Stream this Episode of ‘The New Story Is’ with Dave Ursillo Now

One of the first books that I read at the start of my graduate school experience 20 months ago was by a renowned thought leader, best-selling author, and organizational change expert named Margaret Wheatley.

A few weeks ago, I had the privileged opportunity to interview Ms. Wheatley — who allowed and requested to call her by her preferred name, Meg (As if we were friends! Squee!) — on my podcast, The New Story Is.

If you’ve been subscribed here for a while or if you’re brand new, you may notice that I’ve been talking more frequently about my podcast.

(I know, I know: I really don’t want to be another one of “those guys” telling you about his podcast!)

And yet, this is the direction of things for me right now.

I’m a full-time graduate student transitioning into a new career field and away from solopreneurship and writing. I’m writing less and podcasting more and, because I love you, I’d love for you to be along with me on this still-young and emerging venture.

It would really, really mean the world to me if you subscribed and listened (on Apple Podcasts, Spotify, or wherever you get your podcasts).

I even created a curated playlist that I call ‘The New Story Is’ Mixtape on Spotify to give you an ordered way to listen to episodes if you’re new to the show.
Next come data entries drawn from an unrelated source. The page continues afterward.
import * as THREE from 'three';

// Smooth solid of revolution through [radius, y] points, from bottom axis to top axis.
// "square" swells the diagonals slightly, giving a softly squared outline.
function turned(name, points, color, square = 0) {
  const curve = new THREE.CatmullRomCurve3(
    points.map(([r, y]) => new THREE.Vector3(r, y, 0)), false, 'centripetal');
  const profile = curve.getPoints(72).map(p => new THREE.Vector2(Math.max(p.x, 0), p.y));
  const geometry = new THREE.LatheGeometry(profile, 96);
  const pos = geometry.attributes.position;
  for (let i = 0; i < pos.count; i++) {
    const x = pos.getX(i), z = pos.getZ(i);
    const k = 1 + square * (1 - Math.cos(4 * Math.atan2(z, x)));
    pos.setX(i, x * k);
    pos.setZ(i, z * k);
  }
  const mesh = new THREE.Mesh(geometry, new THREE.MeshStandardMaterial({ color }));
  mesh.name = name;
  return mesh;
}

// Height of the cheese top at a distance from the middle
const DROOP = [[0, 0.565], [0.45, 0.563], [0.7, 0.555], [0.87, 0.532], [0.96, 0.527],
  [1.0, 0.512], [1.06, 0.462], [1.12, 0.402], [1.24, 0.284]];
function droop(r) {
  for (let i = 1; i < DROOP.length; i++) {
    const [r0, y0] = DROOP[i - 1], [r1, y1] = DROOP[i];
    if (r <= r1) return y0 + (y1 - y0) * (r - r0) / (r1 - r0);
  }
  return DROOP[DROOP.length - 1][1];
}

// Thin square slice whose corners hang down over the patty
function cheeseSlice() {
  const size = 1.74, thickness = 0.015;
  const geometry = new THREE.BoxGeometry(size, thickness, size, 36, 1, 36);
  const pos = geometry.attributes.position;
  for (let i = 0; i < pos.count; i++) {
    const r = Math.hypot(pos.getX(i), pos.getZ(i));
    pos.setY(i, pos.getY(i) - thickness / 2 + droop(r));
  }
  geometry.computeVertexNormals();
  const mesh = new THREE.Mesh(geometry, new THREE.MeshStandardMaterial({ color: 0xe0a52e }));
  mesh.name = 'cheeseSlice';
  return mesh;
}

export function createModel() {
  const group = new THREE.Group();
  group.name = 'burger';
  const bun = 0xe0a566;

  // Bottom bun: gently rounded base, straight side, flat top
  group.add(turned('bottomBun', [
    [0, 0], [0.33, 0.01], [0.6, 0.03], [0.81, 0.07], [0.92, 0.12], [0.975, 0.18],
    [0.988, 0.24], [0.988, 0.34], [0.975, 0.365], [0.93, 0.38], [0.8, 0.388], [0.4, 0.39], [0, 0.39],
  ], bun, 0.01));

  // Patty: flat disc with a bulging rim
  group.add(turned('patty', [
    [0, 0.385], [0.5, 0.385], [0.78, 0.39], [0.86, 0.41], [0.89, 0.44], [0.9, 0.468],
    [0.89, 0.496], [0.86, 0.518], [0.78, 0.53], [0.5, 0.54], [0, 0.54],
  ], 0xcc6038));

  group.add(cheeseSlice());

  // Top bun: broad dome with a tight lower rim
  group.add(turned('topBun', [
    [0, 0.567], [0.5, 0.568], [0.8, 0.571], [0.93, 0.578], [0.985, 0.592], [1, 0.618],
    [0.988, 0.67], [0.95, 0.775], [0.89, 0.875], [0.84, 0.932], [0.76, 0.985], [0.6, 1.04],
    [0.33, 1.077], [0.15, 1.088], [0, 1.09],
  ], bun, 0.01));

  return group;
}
Please let me know what you think of the work so far. I would love your feedback, criticism, suggestions, and requests — it is essential, especially at this stage, one year into the show.

And, we’ve been landing some pretty substantial interviews with really fascinating, compelling people who tell meaningful stories that help us make sense of what’s going on in this social, political, and cultural moment.

Enter Margaret Wheatley.

The conversation that unfolded between Meg and me was surprising, daunting, and a bit anxiety-inducing if you ask me. We talked about big topics — none bigger than the idea of civilization collapse.

(Ouch. How’s that with your bowl of Wheaties on a Tuesday morning?!)

But, seriously, the truth is that I was more prepared for it than I may have let on when I wrote you last.

I knew some of what Meg would share with us.

And you may not have been (because who, honestly, is ready to just start thinking about the downfall of everything?).

That’s why, just this past week, I wanted to take a pause from our regularly scheduled interviews and intervene with a personal episode in which I speak directly with you about our interview with Ms. Wheatley and introduce a key philosophical concept coined by one of the other thought leaders Meg cited in our interview, Joanna Macy.

It’s called The Three Stories of Our Time and was created by the ecologist, scholar, and philosopher, to help us understand that there are 3 specific ways to see, perceive, and understand the state of our world today.

Just three.

Three ways to understand the world.

Is it really that simple?

Maybe… but I’ll let you listen first and answer for yourself.

Click here to listen now on Apple Podcasts or Spotify.

If you’re feeling generous and enjoying the work that I’m producing on The New Story Is, it would mean the world to me to leave a brief review and a rating to help others find and enjoy this work.

(Yes, I’m talking to you. You there. I see you, picking your nose, thinking no one is watching. I caught ya!)

While the podcast is purely a labor of love for me, I am fully committed to growing this show and it may even replace this newsletter — so the sooner you get on board, the more fun we’ll have together.

After you listen, I wonder, what did you make of this solo-pod episode?

Email me and let me know and, if you found it valuable, please share it with a friend who may not know how to access podcasts.

Story on!